However, he survived with King, and Jack Torrance did not freeze, as shown in the movies, but died in the explosion. So the book and the film can be considered two separate works, and Doctor Sleep will continue with the original.
9. "Blade Runner": man or machine
A screen adaptation of Philip Dick's novel Do Androids Dream of Electric Sheep? to date, it has overtaken the original in popularity, becoming a truly cult movie. But it may turn out that fans of the film who decide to read the book will remain disappointed, because in the original, the story looks completely different. And the philosophical question that is posed at the end of the picture (is the main character a person or a replicant?) Does not even appear here. Rick Deckard in the book is a 100% man living with his wife, whose main dream is to have a real animal, not an android.
Interestingly, serious changes concern a lot of film adaptations of Philip Dick's books. In the original version of Total Recall, the hero was an ordinary clerk. He really found out that in a past life he worked as a special agent, but did not go to save Mars. In Reality Changing, the protagonist quickly agreed to the conditions of mysterious creatures, wanting life to go on calmly, and in The Prophet, the character really foresaw the future, but could not speak and was covered with golden wool.
Therefore, it is better not even to try to judge the work of Philip Dick by the adaptations: in many of them only titles and themes remained from the original.
10. "The Lord of the Rings": the battle for Helm's fall and the death of Saruman
Based on the classic books of John R. R. Tolkien, the Peter Jackson trilogy has become incredibly popular around the world. It was watched by both fans of the books and those who do not know the original well. And if the former then discussed the changes for a long time, the latter believed the statements that the authors had transferred the book to the screen almost literally.
Indeed, Jackson did his best, and some moments in the films are conveyed very accurately. But, despite the significant timing, the film adaptation did not have enough space for some heroes, and individual events have changed a lot.
So, the decision of King Rohan Theoden to take refuge during the battle with the orcs in the Hornburg fortress in Helm's Deep looks strange.

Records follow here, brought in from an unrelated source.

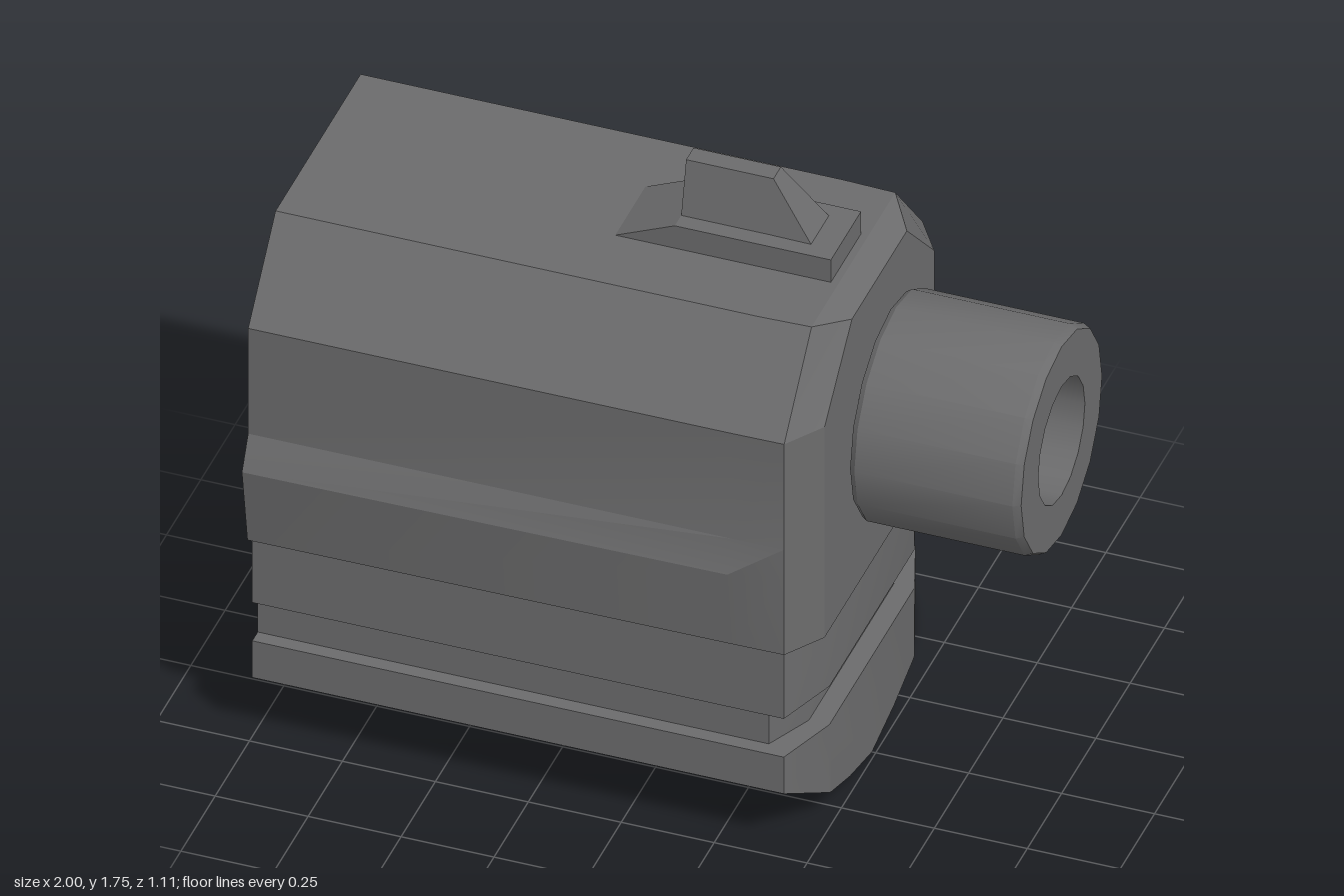
import * as THREE from 'three';
import { toCreasedNormals } from 'three/addons/utils/BufferGeometryUtils.js';

// Closed solid from mirrored cross-sections along x.
// Each section: [x, [[y, halfWidth], ...]] listed from bottom to top.
function loft(sections, crease = 0.4) {
  const rings = sections.map(([x, half]) => {
    const other = half.filter(([, z]) => z > 0).reverse().map(([y, z]) => [y, -z]);
    return [...half, ...other].map(([y, z]) => [x, y, z]);
  });
  const pos = [];
  const tri = (a, b, c) => pos.push(...a, ...b, ...c);
  for (let s = 0; s < rings.length - 1; s++) {
    const a = rings[s], b = rings[s + 1], n = a.length;
    for (let i = 0; i < n; i++) {
      const j = (i + 1) % n;
      tri(a[i], b[i], b[j]);
      tri(a[i], b[j], a[j]);
    }
  }
  const cap = (ring, flip) => {
    const outline = ring.map(([, y, z]) => new THREE.Vector2(z, y));
    for (const [i, j, k] of THREE.ShapeUtils.triangulateShape(outline, [])) {
      if (flip) tri(ring[i], ring[k], ring[j]);
      else tri(ring[i], ring[j], ring[k]);
    }
  };
  cap(rings[0], false);
  cap(rings[rings.length - 1], true);
  const geo = new THREE.BufferGeometry();
  geo.setAttribute('position', new THREE.Float32BufferAttribute(pos, 3));
  return toCreasedNormals(geo, crease);
}

export function createModel() {
  const group = new THREE.Group();
  const steel = new THREE.MeshStandardMaterial({ color: 0x6b6b6c });
  steel.name = 'darkSteel';
  const add = (name, geo) => {
    const mesh = new THREE.Mesh(geo, steel);
    mesh.name = name;
    group.add(mesh);
    return mesh;
  };

  // Slide: octagonal top, side ridges that fade out, bevelled front
  add('slide', loft([
    [-1, [[0.64, 0.515], [0.88, 0.555], [0.97, 0.51], [1.3, 0.51], [1.53, 0.31]]],
    [0.3, [[0.64, 0.507], [0.88, 0.54], [0.97, 0.507], [1.3, 0.507], [1.53, 0.31]]],
    [0.44, [[0.64, 0.505], [0.88, 0.505], [0.97, 0.505], [1.3, 0.505], [1.53, 0.305]]],
    [0.51, [[0.64, 0.4], [0.88, 0.4], [0.97, 0.4], [1.3, 0.4], [1.5, 0.2]]],
  ]));

  // Frame bands with bevelled front corners; the groove is set back all round
  const band = (name, y0, y1, width, front) => add(name, loft([
    [-1, [[y0, width], [y1, width]]],
    [front - 0.06, [[y0, width], [y1, width]]],
    [front, [[y0, 0.31], [y1, 0.31]]],
  ], 0.5));
  band('upperFrame', 0.42, 0.64, 0.48, 0.49);
  band('railGroove', 0.3, 0.42, 0.44, 0.435);

  // Rounded underside of the frame
  const belly = [[0.3, 0.48], [0.185, 0.48], [0.095, 0.33], [0.035, 0.16], [0, 0]].reverse();
  const bellyFront = [[0.3, 0.31], [0.087, 0.31], [0.08, 0.295], [0.035, 0.16], [0, 0]].reverse();
  add('lowerFrame', loft([[-1, belly], [0.43, belly], [0.49, bellyFront]], 0.55));

  // Barrel: neck, thick muzzle sleeve and bore (radius, x)
  const profile = [
    [0.19, 0.48], [0.19, 0.54], [0.295, 0.54], [0.305, 0.555], [0.305, 0.98],
    [0.295, 1], [0.17, 1], [0.17, 0.5], [0, 0.5],
  ].map(([r, x]) => new THREE.Vector2(r, x));
  const barrelGeo = toCreasedNormals(new THREE.LatheGeometry(profile, 16), 0.5);
  barrelGeo.rotateZ(-Math.PI / 2);
  add('barrel', barrelGeo).position.y = 1.105;

  // Front sight: ramped base and tapered blade
  add('sightBase', loft([
    [-0.16, [[1.51, 0.11], [1.53, 0.11]]],
    [0, [[1.51, 0.11], [1.6, 0.11]]],
    [0.42, [[1.51, 0.11], [1.6, 0.11]]],
  ], 0.2));
  add('sightBlade', loft([
    [0, [[1.59, 0.065], [1.75, 0.027]]],
    [0.235, [[1.59, 0.065], [1.75, 0.027]]],
    [0.35, [[1.59, 0.065], [1.6, 0.065]]],
  ], 0.2));

  return group;
}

Théoden and his subjects are accustomed to fighting on horseback in the steppe, and it is illogical for the riders to lock themselves in a fortress.
In Tolkien's book, they really first planned to give an open battle, but they were stopped by Gandalf. He offered to take up the defense in the fortress, and he himself went for reinforcements - living trees by the Ents, who helped to defeat the enemy.
And Saruman did not die during the war at Isengard. After the end of the war, the hobbits returned to their native Shire and found that a wizard had seized power there and established a dictatorship. And only then did Grima betray him and kill him.
In addition, one of the most striking characters, Tom Bombadil, disappeared from the adaptation. This is the oldest inhabitant of Middle-earth, who is not affected by the Ring of Omnipotence. Probably, due to the limited timing, it had to be removed from history, and in some moments one of the Ents appears instead.